**What to do**
Filter the listing below, please, and copy only the lines with the word "Vector".

**Exercise data**
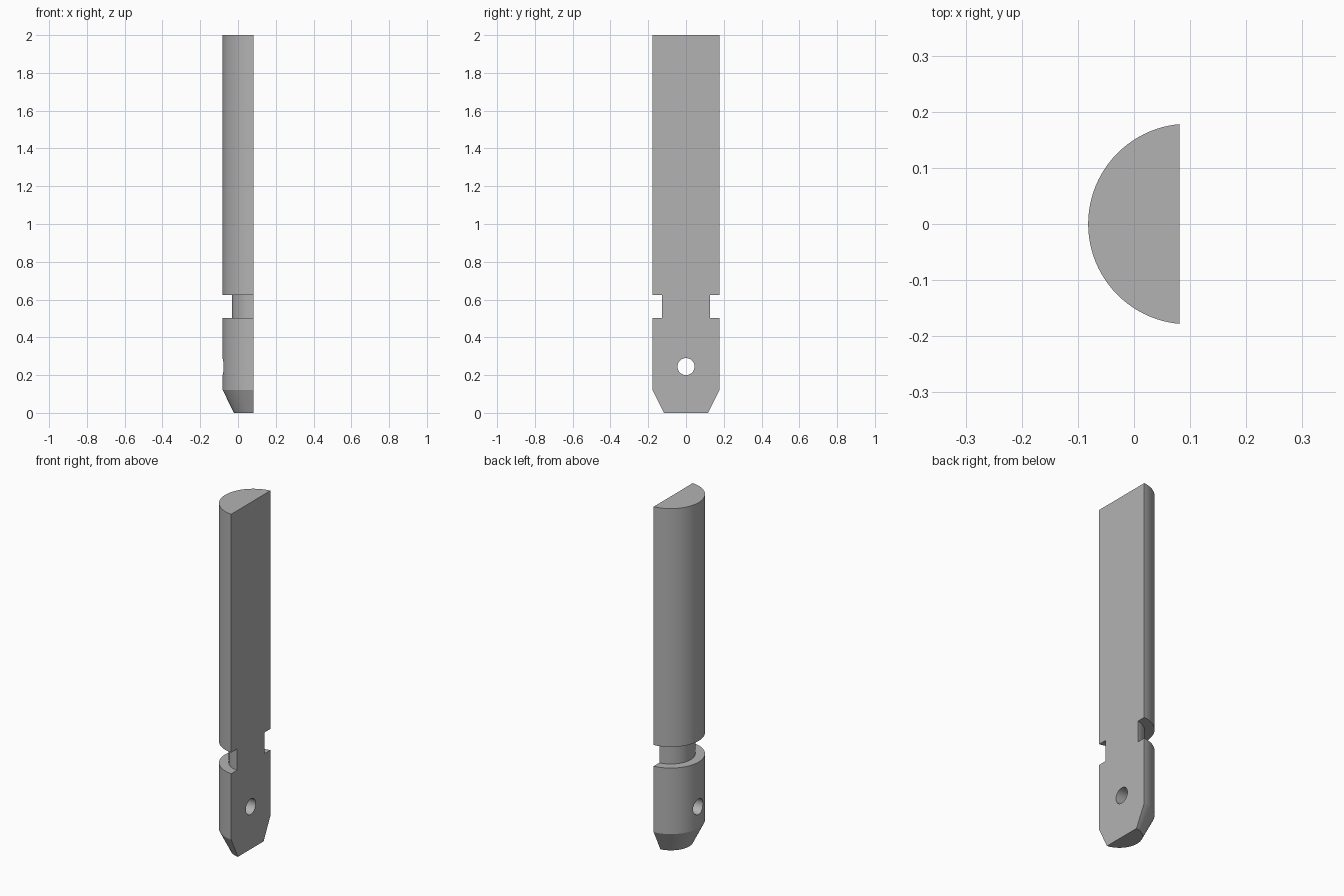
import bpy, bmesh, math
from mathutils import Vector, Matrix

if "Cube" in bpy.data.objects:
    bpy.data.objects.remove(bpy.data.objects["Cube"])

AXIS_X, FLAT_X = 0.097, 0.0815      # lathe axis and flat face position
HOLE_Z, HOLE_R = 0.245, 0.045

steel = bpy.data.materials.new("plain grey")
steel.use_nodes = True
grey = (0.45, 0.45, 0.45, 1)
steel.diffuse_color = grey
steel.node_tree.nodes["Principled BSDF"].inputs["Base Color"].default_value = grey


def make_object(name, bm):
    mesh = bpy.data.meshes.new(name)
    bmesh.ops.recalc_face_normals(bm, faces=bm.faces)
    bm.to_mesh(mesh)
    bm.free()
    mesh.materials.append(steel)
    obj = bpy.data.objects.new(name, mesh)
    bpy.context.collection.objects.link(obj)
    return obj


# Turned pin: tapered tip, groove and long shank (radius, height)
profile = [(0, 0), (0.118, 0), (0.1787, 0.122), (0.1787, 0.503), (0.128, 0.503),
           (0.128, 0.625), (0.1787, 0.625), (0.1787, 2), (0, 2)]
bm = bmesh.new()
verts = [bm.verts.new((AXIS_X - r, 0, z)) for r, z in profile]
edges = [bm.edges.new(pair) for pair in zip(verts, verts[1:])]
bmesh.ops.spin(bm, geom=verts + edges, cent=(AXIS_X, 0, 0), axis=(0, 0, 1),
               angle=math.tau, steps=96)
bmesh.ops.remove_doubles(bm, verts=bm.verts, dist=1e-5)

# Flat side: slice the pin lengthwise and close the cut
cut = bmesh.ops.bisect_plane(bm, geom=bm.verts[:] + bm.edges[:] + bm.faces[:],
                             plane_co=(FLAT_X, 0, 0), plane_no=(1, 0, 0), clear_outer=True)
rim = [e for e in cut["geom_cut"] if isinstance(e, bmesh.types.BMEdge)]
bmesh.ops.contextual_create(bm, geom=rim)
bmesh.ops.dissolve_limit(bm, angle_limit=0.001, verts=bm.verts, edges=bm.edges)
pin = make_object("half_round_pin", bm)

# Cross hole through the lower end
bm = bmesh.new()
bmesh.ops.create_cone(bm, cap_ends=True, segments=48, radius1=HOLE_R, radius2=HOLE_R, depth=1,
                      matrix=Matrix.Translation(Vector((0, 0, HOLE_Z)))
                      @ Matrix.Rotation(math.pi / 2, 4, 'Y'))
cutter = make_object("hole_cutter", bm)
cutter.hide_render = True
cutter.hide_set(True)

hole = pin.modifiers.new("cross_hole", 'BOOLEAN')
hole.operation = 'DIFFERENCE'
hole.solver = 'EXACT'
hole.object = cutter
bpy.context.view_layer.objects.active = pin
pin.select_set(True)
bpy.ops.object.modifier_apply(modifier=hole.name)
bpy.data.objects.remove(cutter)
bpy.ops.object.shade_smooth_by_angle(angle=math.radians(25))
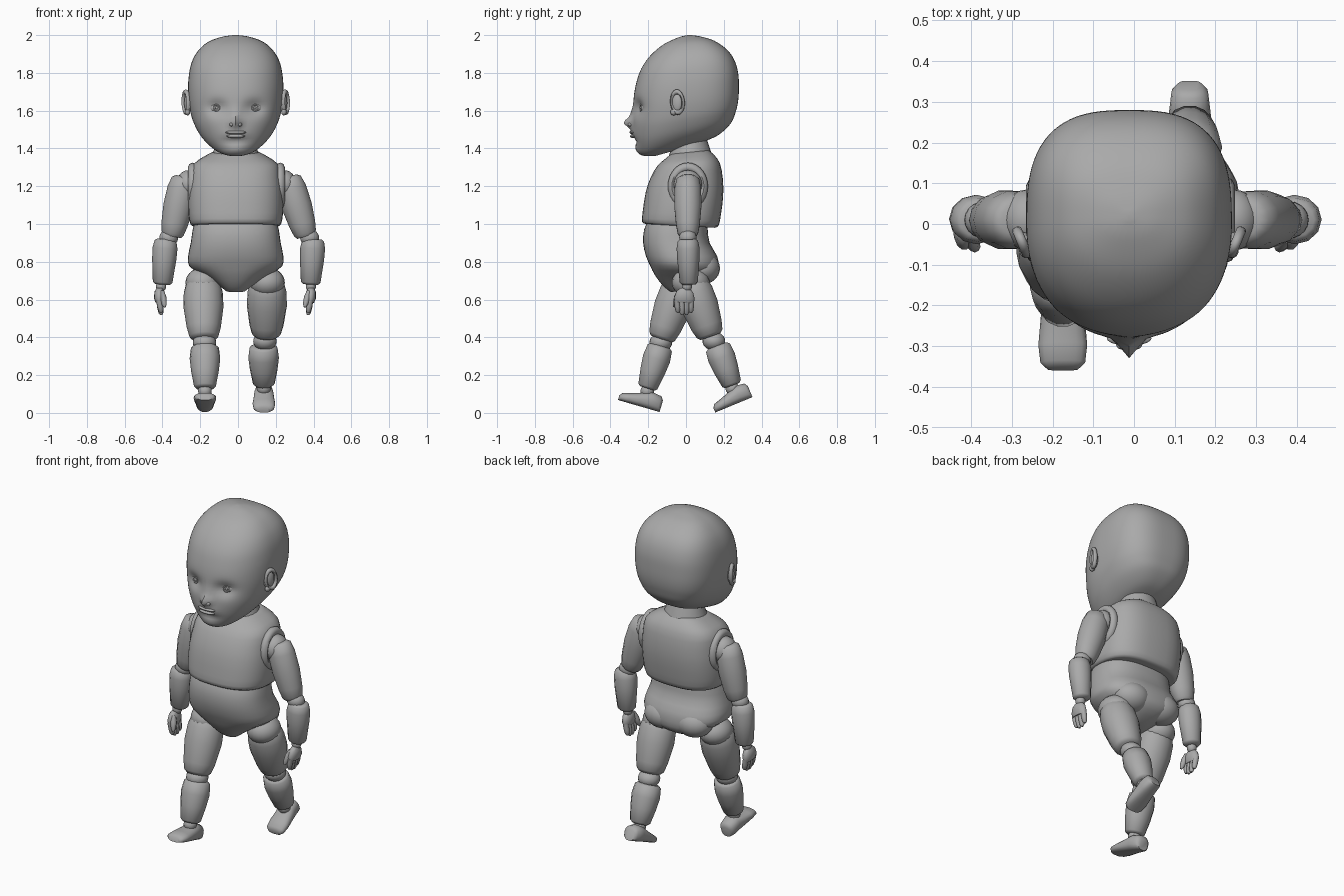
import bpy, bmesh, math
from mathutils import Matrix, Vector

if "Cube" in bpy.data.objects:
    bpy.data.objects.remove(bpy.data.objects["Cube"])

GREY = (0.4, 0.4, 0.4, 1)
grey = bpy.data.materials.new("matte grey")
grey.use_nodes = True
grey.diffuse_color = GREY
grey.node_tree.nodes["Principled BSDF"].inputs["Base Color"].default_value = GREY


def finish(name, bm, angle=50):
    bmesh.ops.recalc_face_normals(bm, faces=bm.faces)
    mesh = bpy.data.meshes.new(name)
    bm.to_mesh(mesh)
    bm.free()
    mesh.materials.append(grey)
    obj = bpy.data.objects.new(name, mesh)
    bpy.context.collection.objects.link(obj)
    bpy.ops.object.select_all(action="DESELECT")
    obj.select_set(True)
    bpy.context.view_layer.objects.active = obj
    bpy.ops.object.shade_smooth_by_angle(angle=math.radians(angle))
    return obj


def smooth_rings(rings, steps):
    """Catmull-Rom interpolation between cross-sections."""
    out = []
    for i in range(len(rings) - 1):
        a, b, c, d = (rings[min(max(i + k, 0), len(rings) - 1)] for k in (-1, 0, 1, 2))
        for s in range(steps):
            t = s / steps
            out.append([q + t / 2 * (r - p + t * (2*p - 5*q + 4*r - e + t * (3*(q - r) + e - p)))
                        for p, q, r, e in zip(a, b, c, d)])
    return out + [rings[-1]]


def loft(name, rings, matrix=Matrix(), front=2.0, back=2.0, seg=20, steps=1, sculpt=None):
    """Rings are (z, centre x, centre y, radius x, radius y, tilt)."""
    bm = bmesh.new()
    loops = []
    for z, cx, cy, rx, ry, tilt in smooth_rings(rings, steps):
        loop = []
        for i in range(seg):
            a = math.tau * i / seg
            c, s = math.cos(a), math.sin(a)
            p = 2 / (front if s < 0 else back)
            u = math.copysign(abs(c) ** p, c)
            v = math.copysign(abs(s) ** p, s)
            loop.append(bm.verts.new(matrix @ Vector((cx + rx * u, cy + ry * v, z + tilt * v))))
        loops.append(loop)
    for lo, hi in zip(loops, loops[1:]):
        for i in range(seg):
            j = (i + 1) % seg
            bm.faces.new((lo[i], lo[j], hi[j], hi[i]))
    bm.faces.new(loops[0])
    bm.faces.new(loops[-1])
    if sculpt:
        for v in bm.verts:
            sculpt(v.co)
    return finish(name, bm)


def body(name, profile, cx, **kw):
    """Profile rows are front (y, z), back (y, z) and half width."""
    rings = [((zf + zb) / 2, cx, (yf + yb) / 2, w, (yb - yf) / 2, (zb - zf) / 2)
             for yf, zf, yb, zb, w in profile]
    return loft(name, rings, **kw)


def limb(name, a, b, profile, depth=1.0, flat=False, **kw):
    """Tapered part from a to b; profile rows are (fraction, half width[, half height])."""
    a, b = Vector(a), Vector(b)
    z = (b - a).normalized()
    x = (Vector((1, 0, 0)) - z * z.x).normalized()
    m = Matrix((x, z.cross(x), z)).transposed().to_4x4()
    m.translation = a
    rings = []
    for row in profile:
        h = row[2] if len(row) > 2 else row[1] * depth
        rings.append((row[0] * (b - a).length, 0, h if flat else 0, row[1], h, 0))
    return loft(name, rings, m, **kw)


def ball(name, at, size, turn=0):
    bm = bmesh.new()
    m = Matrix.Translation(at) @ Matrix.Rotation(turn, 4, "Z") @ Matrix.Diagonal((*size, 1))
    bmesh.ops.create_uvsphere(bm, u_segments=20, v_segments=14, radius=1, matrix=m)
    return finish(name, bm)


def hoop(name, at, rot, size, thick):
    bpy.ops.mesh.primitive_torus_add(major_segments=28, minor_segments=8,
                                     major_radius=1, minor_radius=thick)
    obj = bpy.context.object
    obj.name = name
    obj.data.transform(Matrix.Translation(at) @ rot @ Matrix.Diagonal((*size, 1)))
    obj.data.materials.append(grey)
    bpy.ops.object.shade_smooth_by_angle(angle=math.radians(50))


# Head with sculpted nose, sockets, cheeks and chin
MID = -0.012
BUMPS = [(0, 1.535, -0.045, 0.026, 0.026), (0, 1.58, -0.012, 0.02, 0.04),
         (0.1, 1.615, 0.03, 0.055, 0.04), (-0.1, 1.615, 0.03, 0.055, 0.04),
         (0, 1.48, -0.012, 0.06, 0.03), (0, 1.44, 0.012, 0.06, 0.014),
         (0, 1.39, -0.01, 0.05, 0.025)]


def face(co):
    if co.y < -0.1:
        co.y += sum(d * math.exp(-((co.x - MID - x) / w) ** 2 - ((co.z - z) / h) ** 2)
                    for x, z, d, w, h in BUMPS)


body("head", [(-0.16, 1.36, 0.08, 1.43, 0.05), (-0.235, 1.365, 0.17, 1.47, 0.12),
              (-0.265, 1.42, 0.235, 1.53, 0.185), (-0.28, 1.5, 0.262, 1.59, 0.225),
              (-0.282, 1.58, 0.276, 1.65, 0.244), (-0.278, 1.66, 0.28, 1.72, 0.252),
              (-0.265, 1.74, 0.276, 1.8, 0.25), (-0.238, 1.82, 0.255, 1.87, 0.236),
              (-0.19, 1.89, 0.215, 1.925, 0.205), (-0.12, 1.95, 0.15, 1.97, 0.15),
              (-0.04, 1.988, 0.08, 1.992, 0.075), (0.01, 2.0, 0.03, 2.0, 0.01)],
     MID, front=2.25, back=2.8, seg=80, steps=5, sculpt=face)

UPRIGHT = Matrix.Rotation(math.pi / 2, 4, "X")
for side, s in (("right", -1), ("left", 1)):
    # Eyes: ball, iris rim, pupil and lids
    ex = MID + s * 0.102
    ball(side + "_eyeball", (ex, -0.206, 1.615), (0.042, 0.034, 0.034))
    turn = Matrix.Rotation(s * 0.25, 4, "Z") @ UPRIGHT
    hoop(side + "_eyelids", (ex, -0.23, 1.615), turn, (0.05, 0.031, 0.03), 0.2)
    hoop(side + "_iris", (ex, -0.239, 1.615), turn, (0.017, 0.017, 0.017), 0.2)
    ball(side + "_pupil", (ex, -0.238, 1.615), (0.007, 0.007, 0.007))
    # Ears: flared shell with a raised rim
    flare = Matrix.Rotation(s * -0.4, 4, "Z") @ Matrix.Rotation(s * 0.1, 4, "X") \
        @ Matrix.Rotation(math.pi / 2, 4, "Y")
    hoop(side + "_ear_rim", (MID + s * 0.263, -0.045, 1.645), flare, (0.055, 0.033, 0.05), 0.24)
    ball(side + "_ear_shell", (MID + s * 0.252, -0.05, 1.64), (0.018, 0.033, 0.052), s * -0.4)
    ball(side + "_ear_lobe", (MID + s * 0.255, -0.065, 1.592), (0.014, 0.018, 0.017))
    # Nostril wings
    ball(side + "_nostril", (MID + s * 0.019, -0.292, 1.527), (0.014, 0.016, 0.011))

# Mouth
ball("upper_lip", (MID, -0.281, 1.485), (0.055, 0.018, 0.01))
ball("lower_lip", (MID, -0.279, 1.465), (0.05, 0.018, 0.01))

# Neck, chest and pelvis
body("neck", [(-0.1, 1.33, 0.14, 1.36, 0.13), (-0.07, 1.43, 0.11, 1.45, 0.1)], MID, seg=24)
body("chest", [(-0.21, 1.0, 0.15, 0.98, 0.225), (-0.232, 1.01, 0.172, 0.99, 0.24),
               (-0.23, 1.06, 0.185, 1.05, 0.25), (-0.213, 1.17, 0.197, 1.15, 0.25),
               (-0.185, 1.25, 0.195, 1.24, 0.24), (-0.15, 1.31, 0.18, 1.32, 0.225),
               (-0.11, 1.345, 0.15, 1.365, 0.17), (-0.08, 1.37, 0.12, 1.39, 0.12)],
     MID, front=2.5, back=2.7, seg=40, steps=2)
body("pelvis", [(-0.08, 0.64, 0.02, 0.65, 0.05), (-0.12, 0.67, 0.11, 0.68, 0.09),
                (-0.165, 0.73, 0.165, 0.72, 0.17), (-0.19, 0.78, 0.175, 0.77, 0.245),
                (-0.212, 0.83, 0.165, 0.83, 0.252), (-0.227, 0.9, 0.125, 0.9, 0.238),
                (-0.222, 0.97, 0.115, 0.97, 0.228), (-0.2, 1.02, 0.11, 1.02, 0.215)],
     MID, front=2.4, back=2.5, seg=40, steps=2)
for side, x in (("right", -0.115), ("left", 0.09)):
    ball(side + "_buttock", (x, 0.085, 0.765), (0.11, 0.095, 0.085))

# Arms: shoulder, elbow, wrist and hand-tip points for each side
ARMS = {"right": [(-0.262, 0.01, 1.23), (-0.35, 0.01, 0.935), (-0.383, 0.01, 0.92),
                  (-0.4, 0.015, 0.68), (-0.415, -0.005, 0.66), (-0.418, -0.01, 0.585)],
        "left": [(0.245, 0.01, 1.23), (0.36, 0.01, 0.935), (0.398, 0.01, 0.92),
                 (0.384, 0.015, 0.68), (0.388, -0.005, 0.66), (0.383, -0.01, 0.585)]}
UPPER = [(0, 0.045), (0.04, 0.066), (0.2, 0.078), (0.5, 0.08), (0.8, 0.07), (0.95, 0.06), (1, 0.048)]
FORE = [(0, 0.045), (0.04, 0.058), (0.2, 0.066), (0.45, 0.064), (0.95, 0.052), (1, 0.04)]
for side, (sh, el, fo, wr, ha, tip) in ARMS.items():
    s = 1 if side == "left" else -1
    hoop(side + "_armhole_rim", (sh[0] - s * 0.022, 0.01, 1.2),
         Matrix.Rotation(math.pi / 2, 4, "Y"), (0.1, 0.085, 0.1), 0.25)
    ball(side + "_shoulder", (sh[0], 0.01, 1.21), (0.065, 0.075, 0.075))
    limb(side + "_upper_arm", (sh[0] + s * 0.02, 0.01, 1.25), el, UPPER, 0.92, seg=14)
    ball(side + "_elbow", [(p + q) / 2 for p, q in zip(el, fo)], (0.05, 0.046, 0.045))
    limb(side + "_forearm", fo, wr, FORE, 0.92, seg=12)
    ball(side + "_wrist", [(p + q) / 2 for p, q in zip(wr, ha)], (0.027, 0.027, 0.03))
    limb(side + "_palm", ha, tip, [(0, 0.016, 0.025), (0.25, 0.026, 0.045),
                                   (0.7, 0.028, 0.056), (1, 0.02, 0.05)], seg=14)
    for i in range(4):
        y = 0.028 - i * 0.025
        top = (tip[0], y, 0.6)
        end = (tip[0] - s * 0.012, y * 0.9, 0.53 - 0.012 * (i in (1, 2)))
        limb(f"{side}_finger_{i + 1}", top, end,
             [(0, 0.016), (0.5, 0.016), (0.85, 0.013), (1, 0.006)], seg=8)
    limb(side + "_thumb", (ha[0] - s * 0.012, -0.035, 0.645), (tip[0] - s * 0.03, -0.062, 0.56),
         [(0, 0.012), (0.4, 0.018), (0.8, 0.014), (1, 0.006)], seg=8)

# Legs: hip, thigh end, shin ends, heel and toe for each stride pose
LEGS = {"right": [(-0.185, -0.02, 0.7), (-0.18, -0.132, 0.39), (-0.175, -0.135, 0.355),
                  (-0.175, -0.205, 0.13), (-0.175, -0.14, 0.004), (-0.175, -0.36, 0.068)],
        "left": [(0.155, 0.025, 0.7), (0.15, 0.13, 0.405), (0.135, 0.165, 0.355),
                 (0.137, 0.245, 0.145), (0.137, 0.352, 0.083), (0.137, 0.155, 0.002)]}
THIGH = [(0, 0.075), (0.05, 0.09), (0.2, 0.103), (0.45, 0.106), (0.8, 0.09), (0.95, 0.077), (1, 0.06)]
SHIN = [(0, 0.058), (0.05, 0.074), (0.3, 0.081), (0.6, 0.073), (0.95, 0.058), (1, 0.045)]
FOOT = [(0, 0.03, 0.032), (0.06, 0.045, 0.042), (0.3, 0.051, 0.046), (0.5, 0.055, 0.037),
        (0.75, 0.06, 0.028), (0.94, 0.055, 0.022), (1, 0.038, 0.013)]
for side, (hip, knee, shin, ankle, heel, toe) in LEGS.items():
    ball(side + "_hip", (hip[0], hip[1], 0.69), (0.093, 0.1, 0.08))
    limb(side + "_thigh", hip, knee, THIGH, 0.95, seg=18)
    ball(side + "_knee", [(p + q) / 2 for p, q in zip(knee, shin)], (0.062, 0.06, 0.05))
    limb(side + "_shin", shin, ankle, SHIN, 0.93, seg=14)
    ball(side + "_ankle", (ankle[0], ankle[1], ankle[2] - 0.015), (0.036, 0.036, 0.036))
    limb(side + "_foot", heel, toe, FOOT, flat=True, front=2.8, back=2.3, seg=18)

**Answer for this exercise**
from mathutils import Vector, Matrix
                      matrix=Matrix.Translation(Vector((0, 0, HOLE_Z)))
from mathutils import Matrix, Vector
            loop.append(bm.verts.new(matrix @ Vector((cx + rx * u, cy + ry * v, z + tilt * v))))
    a, b = Vector(a), Vector(b)
    x = (Vector((1, 0, 0)) - z * z.x).normalized()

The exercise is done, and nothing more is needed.